|Main ingredient(s)||Peaches, raspberry sauce, vanilla ice cream|
The Peach Melba (French: pêche Melba, pronounced [pɛʃ mɛl.ba]) is a classic dessert, invented in 1892 or 1893 by the French chef Auguste Escoffier at the Savoy Hotel, London to honour the Australian soprano, Nellie Melba. It combines two popular summer fruits: peaches and raspberry sauce accompanying vanilla ice cream.
In 1892, Nellie Melba was performing in Wagner's opera Lohengrin at Covent Garden. The Duke of Orléans gave a dinner party to celebrate her triumph. For the occasion, Escoffier created a new dessert, and to display it, he used an ice sculpture of a swan, which is featured in the opera. The swan carried peaches which rested on a bed of vanilla ice cream and which were topped with spun sugar. According to rumour, Nellie Melba loved ice cream, but did not dare eat it often, believing it would affect her vocal cords. In Peach Melba the ice cream, being only one element in a whole, would not be as cold and thus not harm her vocal cords. In 1900, Escoffier created a new version of the dessert. For the occasion of the opening of the Carlton Hotel, where he was head chef, Escoffier omitted the ice swan and topped the peaches with raspberry purée. Other versions of this dessert use pears, apricots, or strawberries instead of peaches and/or use raspberry sauce or melted red currant jelly instead of raspberry purée.

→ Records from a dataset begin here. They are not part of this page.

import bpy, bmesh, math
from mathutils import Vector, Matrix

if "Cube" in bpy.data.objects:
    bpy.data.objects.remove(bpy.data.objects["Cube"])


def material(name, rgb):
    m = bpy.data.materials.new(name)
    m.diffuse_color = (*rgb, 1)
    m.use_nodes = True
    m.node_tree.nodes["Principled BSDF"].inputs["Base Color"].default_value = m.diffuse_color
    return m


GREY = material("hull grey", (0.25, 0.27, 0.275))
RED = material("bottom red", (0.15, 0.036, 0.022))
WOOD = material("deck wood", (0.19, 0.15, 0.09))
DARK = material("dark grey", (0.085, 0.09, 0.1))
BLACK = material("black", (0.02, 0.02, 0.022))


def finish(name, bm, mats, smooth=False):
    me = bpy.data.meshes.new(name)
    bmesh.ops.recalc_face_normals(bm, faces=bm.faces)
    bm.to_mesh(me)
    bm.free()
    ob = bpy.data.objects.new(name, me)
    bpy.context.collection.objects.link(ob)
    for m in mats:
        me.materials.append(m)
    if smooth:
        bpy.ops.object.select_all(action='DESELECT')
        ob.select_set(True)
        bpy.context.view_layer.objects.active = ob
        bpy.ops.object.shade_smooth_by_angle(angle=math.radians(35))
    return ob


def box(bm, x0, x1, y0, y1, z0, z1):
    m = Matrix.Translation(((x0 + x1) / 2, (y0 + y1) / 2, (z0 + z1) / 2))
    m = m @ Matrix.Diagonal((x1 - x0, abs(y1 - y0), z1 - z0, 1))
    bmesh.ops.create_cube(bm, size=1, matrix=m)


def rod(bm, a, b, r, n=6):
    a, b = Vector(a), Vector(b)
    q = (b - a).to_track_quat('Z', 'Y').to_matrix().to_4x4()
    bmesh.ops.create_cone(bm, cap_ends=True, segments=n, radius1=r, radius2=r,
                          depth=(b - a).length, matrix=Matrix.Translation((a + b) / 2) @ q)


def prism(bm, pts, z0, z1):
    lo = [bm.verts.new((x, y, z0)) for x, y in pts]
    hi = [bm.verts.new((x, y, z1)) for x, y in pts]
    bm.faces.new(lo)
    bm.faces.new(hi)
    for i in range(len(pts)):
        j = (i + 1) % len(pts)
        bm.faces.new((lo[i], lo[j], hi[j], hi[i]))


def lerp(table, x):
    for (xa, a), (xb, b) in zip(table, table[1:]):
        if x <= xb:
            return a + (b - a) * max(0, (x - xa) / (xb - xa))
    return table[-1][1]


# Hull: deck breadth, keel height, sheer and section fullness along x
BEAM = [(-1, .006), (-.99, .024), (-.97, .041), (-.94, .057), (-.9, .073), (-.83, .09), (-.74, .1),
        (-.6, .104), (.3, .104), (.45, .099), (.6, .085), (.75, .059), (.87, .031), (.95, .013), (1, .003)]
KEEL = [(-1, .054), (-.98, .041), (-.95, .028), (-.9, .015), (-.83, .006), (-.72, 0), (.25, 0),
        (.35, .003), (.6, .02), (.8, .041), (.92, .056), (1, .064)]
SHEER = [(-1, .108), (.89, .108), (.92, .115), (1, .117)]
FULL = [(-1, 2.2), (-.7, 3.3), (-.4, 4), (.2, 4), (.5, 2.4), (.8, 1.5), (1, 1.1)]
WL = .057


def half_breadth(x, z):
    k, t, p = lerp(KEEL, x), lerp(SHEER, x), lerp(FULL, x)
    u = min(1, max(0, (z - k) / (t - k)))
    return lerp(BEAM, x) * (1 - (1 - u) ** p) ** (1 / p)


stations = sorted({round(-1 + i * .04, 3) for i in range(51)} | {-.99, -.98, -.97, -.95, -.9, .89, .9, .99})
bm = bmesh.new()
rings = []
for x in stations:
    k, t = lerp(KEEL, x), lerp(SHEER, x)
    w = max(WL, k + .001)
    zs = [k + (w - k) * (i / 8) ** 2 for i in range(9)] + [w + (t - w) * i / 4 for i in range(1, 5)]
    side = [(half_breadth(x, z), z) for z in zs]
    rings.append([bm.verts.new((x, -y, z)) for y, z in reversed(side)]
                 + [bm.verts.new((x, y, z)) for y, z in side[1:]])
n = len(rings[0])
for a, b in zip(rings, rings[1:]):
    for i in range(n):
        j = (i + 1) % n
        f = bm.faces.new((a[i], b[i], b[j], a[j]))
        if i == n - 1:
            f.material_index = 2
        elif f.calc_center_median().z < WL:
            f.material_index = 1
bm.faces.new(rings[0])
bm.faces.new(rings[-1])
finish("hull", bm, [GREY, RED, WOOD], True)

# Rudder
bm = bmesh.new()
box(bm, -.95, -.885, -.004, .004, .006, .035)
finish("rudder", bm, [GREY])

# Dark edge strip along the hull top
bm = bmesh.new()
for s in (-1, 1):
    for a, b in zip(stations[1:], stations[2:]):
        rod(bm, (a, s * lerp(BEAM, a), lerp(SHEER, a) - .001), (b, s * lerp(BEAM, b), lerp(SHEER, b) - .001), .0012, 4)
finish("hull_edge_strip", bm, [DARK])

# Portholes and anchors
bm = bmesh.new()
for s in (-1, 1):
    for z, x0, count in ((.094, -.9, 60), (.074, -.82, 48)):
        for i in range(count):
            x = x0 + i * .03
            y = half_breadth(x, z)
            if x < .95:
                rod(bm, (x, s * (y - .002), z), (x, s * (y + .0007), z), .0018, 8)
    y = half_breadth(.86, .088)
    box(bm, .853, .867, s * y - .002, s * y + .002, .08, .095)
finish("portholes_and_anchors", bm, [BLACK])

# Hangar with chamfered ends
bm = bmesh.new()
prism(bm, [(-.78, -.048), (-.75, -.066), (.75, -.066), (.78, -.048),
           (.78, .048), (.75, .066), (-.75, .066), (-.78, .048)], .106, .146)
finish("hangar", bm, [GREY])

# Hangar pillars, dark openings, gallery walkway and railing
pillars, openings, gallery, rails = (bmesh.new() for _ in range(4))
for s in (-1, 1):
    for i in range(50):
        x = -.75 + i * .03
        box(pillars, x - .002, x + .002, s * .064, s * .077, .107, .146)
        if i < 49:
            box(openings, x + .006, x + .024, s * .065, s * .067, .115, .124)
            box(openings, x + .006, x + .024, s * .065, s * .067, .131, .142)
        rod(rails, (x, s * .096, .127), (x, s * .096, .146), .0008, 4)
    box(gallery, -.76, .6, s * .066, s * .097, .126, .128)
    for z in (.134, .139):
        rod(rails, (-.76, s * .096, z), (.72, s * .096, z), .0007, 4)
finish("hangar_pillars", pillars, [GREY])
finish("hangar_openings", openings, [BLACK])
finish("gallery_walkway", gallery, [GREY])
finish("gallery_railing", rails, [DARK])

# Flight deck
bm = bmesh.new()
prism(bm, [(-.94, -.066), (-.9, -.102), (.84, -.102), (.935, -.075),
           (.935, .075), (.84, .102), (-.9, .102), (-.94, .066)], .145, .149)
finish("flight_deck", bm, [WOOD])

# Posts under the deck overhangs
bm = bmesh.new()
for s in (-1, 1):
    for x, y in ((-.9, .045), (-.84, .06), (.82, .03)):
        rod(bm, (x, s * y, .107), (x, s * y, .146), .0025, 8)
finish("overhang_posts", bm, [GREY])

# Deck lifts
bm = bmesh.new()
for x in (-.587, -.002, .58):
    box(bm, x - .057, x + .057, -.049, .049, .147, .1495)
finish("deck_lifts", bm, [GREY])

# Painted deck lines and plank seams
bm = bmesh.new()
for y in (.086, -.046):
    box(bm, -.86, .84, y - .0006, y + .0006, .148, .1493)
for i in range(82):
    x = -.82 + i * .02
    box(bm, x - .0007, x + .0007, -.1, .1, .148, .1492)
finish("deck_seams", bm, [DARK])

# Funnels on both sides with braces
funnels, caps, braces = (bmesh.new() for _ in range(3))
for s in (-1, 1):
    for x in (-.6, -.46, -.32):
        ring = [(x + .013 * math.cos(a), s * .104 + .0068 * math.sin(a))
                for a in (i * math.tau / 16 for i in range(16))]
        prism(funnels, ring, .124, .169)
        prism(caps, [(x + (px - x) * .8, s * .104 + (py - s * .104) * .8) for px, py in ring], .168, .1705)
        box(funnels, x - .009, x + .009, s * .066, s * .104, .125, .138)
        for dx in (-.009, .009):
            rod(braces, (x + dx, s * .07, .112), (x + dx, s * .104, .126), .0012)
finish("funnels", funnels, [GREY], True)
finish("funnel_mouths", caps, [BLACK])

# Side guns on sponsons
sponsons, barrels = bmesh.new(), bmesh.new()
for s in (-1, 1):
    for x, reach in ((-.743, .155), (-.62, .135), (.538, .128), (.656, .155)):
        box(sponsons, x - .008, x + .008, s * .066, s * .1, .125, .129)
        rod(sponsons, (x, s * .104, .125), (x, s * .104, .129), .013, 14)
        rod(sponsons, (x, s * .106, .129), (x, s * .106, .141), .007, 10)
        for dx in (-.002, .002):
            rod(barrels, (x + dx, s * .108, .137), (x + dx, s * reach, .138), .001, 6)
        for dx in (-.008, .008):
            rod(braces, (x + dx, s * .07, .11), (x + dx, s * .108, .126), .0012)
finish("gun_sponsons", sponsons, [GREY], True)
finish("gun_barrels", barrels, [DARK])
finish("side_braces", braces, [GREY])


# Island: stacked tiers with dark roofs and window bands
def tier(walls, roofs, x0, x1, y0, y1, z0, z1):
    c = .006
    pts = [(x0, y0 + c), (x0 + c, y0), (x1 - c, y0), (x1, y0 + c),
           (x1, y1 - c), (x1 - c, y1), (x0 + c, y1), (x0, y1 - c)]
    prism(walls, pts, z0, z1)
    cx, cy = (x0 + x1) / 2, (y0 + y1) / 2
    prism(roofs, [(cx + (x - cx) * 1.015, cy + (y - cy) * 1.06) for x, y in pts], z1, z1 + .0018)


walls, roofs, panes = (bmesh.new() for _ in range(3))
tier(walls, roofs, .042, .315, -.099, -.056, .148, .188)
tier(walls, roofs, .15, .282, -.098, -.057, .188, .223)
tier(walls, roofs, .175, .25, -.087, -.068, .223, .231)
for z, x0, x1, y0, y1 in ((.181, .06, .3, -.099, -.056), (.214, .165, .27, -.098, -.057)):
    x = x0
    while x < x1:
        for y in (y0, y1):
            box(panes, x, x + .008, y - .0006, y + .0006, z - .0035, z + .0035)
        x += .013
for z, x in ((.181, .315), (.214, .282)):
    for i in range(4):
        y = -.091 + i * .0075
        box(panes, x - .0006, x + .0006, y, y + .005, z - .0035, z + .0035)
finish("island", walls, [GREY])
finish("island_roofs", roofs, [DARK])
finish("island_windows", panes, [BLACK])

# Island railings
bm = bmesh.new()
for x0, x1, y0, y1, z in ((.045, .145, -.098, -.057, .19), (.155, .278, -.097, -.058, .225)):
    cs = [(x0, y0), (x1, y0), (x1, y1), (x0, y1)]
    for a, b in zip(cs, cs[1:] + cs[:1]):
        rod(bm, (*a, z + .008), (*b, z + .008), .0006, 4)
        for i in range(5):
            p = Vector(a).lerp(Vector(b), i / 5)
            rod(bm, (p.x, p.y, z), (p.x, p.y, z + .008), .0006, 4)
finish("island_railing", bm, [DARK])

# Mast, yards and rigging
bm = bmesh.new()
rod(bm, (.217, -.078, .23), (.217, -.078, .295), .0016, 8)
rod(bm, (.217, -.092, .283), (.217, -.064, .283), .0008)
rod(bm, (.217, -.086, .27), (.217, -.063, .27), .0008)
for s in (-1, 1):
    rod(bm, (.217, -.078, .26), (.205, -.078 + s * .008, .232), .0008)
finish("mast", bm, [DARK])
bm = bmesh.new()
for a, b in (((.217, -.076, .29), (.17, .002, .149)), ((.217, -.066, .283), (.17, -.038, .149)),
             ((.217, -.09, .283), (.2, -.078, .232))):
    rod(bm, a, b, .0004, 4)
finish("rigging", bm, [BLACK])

- Peach Melba
- Larousse Gastronomique (New York City, New York: Clarkson Potter, 2001), page 733.